[Document images with source code]
:::

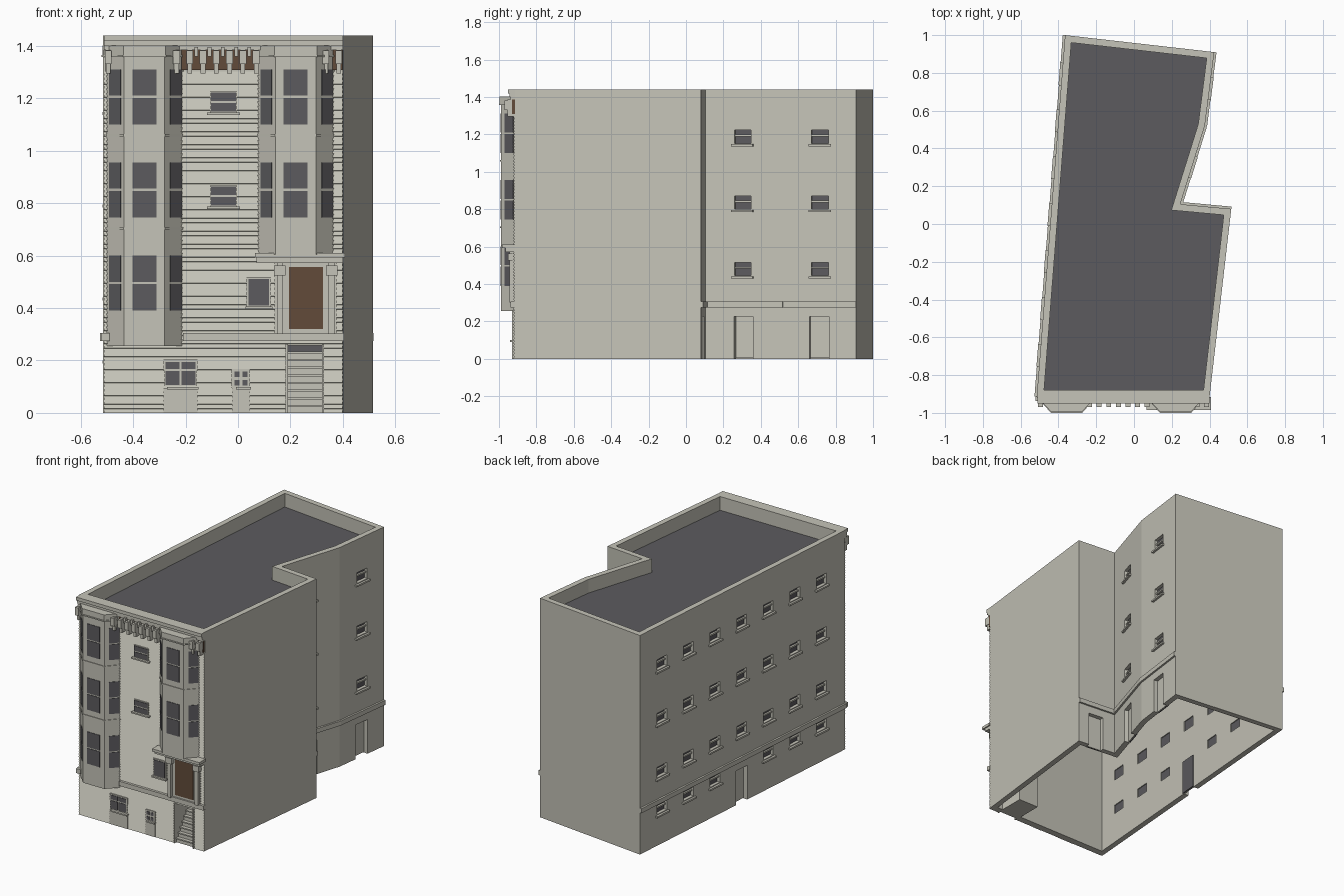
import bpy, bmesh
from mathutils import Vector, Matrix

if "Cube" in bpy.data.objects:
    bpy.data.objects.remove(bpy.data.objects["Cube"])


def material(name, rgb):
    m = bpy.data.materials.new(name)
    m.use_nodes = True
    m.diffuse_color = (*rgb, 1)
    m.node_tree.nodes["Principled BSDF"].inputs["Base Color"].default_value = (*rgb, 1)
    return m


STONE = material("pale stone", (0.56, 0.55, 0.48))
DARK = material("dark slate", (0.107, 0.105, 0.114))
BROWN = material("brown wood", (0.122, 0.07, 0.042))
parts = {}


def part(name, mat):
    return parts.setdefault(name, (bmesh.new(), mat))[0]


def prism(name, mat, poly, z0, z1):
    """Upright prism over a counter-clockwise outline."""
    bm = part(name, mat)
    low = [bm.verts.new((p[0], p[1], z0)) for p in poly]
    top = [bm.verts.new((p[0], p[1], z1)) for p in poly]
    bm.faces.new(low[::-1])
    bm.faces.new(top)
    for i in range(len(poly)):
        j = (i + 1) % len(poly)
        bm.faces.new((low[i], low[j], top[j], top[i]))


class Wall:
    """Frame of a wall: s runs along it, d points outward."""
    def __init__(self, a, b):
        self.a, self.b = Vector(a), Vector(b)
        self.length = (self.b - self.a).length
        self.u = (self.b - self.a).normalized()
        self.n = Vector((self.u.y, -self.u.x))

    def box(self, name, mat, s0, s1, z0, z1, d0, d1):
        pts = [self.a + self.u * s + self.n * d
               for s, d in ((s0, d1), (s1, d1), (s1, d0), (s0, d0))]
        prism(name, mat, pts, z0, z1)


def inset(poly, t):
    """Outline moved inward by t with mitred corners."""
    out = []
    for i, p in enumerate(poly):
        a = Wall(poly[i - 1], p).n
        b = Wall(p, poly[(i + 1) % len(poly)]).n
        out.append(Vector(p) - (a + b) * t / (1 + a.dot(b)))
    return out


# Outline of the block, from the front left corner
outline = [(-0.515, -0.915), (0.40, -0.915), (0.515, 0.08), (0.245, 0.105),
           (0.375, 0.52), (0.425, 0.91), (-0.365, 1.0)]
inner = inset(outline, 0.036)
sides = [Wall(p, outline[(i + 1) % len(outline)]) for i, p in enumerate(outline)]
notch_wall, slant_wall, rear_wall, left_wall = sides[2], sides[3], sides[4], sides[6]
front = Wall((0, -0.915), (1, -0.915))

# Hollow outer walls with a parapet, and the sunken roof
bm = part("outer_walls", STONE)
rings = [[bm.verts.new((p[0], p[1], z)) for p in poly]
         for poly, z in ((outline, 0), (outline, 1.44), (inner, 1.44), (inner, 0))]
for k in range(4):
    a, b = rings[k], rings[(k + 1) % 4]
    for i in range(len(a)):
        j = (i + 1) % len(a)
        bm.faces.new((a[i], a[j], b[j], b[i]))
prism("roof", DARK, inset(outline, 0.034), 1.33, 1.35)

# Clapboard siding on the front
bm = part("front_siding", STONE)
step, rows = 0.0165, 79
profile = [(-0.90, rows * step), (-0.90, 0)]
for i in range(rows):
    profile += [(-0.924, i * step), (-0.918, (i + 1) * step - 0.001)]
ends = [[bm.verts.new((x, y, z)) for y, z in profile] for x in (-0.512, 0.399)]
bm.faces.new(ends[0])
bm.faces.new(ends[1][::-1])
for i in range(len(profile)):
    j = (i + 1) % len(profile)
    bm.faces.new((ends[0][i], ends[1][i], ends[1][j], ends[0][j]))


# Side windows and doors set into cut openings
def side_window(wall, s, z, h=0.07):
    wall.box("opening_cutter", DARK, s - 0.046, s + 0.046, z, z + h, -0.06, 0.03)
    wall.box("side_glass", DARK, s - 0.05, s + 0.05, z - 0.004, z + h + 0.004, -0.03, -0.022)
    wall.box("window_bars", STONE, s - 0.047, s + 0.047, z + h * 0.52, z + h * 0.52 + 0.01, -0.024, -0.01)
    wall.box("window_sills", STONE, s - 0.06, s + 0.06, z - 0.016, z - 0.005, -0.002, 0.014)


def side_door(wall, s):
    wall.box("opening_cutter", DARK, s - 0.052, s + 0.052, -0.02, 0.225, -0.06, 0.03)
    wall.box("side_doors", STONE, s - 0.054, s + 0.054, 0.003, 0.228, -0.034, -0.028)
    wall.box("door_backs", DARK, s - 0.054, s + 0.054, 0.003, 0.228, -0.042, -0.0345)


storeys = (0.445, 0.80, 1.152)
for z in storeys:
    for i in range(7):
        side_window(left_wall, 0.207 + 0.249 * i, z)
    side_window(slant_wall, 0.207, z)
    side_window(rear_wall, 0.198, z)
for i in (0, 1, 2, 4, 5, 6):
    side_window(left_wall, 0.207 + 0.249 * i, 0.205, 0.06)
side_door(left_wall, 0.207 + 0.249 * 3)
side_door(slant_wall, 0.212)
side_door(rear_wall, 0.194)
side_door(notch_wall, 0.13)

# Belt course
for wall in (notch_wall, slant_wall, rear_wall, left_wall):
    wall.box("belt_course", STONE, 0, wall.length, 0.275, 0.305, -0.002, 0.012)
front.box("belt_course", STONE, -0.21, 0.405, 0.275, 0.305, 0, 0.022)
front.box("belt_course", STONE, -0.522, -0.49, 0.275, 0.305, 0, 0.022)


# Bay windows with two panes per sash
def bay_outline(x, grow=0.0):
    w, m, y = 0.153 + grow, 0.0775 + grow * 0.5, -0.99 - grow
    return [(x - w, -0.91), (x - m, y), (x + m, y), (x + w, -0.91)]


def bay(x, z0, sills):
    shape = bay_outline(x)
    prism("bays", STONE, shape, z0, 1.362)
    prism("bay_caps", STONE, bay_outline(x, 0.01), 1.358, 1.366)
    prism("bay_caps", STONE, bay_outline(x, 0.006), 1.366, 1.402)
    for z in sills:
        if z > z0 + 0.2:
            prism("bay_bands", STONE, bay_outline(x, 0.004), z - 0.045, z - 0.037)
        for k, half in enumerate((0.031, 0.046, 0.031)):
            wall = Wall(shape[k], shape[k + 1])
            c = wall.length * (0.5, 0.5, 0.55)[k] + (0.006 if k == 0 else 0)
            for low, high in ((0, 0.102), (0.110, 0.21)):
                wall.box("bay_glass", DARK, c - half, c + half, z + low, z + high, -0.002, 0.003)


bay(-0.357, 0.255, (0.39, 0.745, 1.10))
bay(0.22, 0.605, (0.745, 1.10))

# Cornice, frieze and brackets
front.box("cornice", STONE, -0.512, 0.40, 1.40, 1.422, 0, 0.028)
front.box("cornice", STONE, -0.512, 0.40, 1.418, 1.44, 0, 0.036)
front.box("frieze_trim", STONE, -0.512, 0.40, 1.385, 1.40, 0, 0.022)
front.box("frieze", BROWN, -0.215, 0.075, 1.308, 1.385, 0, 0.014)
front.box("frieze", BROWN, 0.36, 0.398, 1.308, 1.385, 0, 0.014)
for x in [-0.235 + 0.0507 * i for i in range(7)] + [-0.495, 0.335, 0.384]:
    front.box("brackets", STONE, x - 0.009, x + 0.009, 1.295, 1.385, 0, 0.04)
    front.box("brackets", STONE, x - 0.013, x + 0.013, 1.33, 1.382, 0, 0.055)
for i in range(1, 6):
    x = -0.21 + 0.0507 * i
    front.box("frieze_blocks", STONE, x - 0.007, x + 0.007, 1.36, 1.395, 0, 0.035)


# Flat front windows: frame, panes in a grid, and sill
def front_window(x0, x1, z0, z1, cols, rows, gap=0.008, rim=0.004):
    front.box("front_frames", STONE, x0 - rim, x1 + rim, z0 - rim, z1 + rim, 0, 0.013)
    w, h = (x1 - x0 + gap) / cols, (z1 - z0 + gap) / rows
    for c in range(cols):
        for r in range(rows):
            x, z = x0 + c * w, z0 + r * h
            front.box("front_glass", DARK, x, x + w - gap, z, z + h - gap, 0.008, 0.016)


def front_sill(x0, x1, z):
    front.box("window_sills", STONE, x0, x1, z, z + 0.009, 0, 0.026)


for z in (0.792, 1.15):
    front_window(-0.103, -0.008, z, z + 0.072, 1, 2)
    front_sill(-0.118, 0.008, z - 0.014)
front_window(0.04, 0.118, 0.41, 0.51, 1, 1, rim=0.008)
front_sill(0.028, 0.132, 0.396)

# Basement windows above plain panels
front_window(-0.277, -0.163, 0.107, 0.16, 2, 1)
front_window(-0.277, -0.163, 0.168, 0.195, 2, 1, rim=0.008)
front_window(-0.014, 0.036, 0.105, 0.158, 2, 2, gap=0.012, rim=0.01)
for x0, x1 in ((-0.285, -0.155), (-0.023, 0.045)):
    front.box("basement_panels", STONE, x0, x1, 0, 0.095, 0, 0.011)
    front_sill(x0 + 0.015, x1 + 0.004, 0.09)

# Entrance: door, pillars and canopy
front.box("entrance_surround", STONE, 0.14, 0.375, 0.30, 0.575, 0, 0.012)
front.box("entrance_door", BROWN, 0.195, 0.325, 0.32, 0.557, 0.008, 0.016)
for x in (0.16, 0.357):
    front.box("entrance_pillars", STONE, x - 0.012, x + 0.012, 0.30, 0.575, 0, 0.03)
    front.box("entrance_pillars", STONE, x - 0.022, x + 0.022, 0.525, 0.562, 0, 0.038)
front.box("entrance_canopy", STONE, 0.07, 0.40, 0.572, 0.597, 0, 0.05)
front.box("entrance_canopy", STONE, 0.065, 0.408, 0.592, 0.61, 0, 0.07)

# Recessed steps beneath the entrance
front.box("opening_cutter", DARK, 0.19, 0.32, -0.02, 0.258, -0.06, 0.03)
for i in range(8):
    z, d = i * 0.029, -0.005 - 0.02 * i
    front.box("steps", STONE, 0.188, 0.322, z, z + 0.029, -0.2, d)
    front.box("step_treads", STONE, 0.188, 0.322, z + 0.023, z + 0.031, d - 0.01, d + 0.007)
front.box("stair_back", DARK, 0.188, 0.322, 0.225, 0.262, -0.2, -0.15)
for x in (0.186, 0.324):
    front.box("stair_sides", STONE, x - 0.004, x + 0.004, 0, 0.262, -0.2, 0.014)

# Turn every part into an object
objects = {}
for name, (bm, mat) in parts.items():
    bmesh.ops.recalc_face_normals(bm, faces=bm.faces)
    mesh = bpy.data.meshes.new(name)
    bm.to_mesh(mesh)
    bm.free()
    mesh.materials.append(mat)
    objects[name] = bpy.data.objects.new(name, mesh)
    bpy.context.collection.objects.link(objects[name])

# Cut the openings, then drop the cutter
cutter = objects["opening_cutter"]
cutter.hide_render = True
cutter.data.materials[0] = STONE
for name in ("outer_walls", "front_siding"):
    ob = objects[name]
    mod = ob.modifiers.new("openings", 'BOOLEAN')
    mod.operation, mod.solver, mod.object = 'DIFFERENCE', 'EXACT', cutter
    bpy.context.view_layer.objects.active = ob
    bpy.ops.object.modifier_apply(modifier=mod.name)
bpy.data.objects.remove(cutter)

:::

▶ **THE TASK**
Pick each line holding the word "brackets" out of the data and copy it.

▶ **RESPONSE TO THIS EXERCISE**
# Cornice, frieze and brackets
    front.box("brackets", STONE, x - 0.009, x + 0.009, 1.295, 1.385, 0, 0.04)
    front.box("brackets", STONE, x - 0.013, x + 0.013, 1.33, 1.382, 0, 0.055)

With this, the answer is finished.